Partners in the World Digital Library project include:[20]

See also

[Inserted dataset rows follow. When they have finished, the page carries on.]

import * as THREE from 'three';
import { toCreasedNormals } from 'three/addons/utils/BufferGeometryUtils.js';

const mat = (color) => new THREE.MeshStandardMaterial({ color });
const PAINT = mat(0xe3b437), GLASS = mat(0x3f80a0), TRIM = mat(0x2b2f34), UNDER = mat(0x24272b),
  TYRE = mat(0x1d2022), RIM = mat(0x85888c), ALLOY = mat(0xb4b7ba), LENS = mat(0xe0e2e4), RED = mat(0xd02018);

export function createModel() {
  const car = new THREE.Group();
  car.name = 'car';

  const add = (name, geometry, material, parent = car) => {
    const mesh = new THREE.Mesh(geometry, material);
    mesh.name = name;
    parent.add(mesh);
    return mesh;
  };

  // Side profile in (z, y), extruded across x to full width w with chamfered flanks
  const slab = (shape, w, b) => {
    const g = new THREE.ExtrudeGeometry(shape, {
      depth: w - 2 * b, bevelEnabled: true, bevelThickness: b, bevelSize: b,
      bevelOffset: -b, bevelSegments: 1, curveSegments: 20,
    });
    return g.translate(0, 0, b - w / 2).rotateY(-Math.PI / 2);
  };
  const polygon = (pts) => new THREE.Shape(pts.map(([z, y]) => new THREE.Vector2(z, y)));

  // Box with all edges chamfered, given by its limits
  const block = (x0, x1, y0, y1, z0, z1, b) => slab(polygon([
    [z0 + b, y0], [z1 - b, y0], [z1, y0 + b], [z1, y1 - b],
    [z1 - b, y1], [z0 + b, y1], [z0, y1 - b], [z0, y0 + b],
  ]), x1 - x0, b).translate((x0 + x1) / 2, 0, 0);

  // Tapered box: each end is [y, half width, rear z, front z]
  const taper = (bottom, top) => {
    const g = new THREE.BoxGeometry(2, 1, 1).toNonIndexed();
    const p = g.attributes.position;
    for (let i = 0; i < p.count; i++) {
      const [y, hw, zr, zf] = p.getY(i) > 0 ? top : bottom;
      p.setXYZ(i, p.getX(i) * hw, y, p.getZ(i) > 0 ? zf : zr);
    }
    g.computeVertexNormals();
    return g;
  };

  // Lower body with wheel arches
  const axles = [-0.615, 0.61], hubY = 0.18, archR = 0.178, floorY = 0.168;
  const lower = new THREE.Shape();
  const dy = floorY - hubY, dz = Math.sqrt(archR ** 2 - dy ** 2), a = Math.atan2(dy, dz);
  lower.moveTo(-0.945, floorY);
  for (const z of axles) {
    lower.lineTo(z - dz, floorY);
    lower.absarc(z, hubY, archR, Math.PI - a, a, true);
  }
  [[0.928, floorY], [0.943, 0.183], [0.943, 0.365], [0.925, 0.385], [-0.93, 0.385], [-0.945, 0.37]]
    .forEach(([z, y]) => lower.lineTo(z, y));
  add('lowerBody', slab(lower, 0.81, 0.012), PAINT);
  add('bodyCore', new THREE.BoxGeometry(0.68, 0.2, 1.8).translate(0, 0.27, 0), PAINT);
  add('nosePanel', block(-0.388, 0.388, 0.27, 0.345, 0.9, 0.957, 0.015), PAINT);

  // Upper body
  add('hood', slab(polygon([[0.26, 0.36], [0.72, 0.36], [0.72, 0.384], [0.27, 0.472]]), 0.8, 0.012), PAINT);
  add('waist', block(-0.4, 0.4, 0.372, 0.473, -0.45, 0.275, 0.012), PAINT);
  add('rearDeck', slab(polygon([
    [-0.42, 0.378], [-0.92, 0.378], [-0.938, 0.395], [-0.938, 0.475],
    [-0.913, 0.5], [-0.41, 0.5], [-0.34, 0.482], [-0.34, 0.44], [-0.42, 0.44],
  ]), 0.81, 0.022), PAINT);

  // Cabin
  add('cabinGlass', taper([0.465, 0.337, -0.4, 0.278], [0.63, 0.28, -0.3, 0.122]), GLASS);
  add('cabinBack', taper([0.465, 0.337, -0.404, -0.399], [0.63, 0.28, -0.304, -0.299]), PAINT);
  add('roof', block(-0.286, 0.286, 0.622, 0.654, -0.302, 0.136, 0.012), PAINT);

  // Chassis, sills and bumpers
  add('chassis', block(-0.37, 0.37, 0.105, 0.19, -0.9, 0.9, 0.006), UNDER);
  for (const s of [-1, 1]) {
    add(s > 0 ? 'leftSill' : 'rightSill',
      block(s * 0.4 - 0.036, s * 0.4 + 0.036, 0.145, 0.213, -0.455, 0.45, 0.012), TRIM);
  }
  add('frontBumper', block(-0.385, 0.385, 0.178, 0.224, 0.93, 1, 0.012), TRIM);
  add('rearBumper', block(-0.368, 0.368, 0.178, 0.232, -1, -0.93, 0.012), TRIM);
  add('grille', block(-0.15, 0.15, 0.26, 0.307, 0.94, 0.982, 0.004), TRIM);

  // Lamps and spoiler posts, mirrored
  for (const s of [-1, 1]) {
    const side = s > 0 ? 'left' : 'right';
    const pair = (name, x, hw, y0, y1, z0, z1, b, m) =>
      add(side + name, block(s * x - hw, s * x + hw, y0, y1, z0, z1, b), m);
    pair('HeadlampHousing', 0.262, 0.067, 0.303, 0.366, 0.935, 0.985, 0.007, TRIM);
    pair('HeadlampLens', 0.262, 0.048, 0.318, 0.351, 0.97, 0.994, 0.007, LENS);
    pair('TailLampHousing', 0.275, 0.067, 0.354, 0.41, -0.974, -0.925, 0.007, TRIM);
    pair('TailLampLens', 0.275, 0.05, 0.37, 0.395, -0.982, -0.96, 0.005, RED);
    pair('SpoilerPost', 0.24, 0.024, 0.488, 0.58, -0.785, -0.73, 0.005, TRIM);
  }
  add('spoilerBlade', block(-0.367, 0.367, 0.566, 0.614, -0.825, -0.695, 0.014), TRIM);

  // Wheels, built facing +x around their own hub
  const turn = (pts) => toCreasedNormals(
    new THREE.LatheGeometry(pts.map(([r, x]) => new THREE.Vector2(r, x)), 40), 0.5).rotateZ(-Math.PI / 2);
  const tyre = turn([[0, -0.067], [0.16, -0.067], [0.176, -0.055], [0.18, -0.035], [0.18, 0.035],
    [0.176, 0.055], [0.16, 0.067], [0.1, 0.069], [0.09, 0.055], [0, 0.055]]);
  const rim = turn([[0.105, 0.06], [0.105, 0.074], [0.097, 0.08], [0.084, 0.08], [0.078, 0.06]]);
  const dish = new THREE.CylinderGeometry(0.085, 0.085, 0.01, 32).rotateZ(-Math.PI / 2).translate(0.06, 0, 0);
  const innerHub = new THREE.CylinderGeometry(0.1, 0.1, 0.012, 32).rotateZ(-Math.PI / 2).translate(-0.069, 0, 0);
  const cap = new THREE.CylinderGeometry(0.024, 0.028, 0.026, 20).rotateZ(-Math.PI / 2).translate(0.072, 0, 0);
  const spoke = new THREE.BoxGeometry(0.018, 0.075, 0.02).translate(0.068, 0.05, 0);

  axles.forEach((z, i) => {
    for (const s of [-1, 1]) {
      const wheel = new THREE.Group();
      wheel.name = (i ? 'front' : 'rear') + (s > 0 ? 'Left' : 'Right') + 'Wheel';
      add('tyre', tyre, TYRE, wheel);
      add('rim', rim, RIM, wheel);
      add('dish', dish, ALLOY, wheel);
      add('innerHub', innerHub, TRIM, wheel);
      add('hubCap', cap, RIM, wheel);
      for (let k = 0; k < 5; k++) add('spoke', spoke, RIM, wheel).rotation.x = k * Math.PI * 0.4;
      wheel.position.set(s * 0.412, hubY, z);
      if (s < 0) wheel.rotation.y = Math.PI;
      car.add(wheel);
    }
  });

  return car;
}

  1. ^ "About the World Digital Library: Mission". Retrieved April 21, 2009. 
  2. ^ "UNESCO and Library of Congress sign agreement for World Digital Library: UNESCO-CI". Retrieved April 21, 2009. 
  3. ^ "UN puts global treasures online". BBC News. April 21, 2009. Retrieved April 21, 2009. 
  4. ^ Flood, Alison (April 8, 2009). "Free-access World Digital Library set to launch". The Guardian (London). Retrieved April 21, 2009. 
  5. ^ a b c Cody, Edward (April 21, 2009). "U.N. Launches Library Of World's Knowledge". Washington Post. Retrieved April 21, 2009. 
  6. ^ Verheul, Ingeborg (March 2010). "The Digital Library Futures Conference and the future of digital libraries within IFLA" (PDF). IFLA Journal (International Federation of Library Associations and Institutions) 36 (1): 74–80. doi:10.1177/0340035209359986. Retrieved 2014-02-27. 
  7. ^ Leggett, Karen (2014-02-23). "World Digital Library Reaches 9,900 Items". As It Is (Voice of America). Retrieved 2014-02-27. 
  8. ^ Vise, David A. (November 22, 2005). "World Digital Library Planned". The Washington Post. Retrieved April 21, 2009. 
  9. ^ a b c d e f g "World treasures go on-line in global digital library". Google News. AFP. April 21, 2009. Retrieved April 21, 2009. 
  10. ^ "World Digital Library to launch at UNESCO". AFP via Google News. April 20, 2009. Retrieved April 21, 2009. 
  11. ^ "Library of Congress, UNESCO and Partners to Launch World Digital Library" (Press release). PRWeb. Retrieved April 21, 2009. 
  12. ^ a b c d e f O'Neil, Peter (April 13, 2009). "Website to exhibit world's greatest historical treasures". Canwest News Service. Retrieved April 21, 2009. 
  13. ^ Yongle Encyclopedia. World Digital Library.
  14. ^ The Su Wen of the Huangdi Neijing (Inner Classic of the Yellow Emperor). World Digital Library
  15. ^ a b "UN puts global treasures online". BBC News. April 21, 2009. Retrieved April 21, 2009. 
  16. ^ a b c d "RP book featured in World Digital Library". Agence France-Presse, with Inquirer Research (Philippine Daily Inquirer). April 21, 2009. Retrieved April 21, 2009. 
  17. ^ a b Joshi, Mohit (April 21, 2009). "UNESCO, Library of Congress launch first World Digital Library". TopNews. Retrieved April 21, 2009. 
  18. ^ Flood, Alison (April 8, 2009). "Free-access World Digital Library set to launch". The Guardian (London). Retrieved April 22, 2009. 
  19. ^ "World Digital Library launches with Wellcome treasures". Wellcome Trust. April 20, 2009. Retrieved April 21, 2009. 
  20. ^ "About the World Digital Library: Partners". Retrieved April 21, 2009. 
  21. ^ "Partners – World Digital Library". Archived from the original on April 22, 2009. Retrieved April 22, 2009. 

Further reading

  • Oudenaren, John Van (2012). "The World Digital Library". Uncommon Culture 3 (5/6): 65–71. 
  • Thorp, Justin (December 2007). "World Digital Library In The Developing World". International Journal of Mobile Marketing 2 (2): 75–77. 
  • Abid, Abdelaziz (November 2009). "The World Digital Library and Universal Access to Knowledge" (PDF). UNESCO. Retrieved 2014-02-27. 
  • Oudenaren, John Van (2012-09-26), "Beyond Access: Digitization to Preserve Culture", Library of Congress (PDF) (UNESCO)  |chapter= ignored (help)

External links